───── SOURCE DATA
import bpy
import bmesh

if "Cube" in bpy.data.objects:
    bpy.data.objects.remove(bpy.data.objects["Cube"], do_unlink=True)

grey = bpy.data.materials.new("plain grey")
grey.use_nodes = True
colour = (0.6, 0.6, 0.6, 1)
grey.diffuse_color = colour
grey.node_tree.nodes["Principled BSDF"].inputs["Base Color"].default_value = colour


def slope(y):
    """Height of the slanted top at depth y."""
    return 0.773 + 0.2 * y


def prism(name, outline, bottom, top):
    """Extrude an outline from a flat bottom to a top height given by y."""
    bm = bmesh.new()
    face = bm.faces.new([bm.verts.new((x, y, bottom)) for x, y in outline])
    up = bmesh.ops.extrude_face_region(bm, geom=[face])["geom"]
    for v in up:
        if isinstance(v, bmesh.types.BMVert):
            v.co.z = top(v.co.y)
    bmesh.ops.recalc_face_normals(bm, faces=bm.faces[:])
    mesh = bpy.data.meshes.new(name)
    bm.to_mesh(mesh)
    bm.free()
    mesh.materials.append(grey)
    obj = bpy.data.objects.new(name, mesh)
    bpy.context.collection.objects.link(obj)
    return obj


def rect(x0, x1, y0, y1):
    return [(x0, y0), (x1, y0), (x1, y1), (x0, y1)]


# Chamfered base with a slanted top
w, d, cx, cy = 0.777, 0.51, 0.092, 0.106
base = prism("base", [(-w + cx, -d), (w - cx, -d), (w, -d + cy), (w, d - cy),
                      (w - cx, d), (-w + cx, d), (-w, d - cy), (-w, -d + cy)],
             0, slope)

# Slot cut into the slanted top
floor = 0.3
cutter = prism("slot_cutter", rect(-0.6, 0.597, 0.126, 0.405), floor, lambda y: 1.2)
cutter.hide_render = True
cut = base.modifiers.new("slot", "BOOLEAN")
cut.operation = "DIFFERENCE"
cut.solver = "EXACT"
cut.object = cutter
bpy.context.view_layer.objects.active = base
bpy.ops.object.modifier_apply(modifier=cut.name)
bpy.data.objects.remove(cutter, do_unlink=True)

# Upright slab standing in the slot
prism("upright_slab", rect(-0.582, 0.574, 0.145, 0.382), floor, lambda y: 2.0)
──────────
WORK TO BE COMPLETED:
How many lines of the records contain "bmesh"? Answer with the number only.

RESULT FOR THIS EXERCISE:
5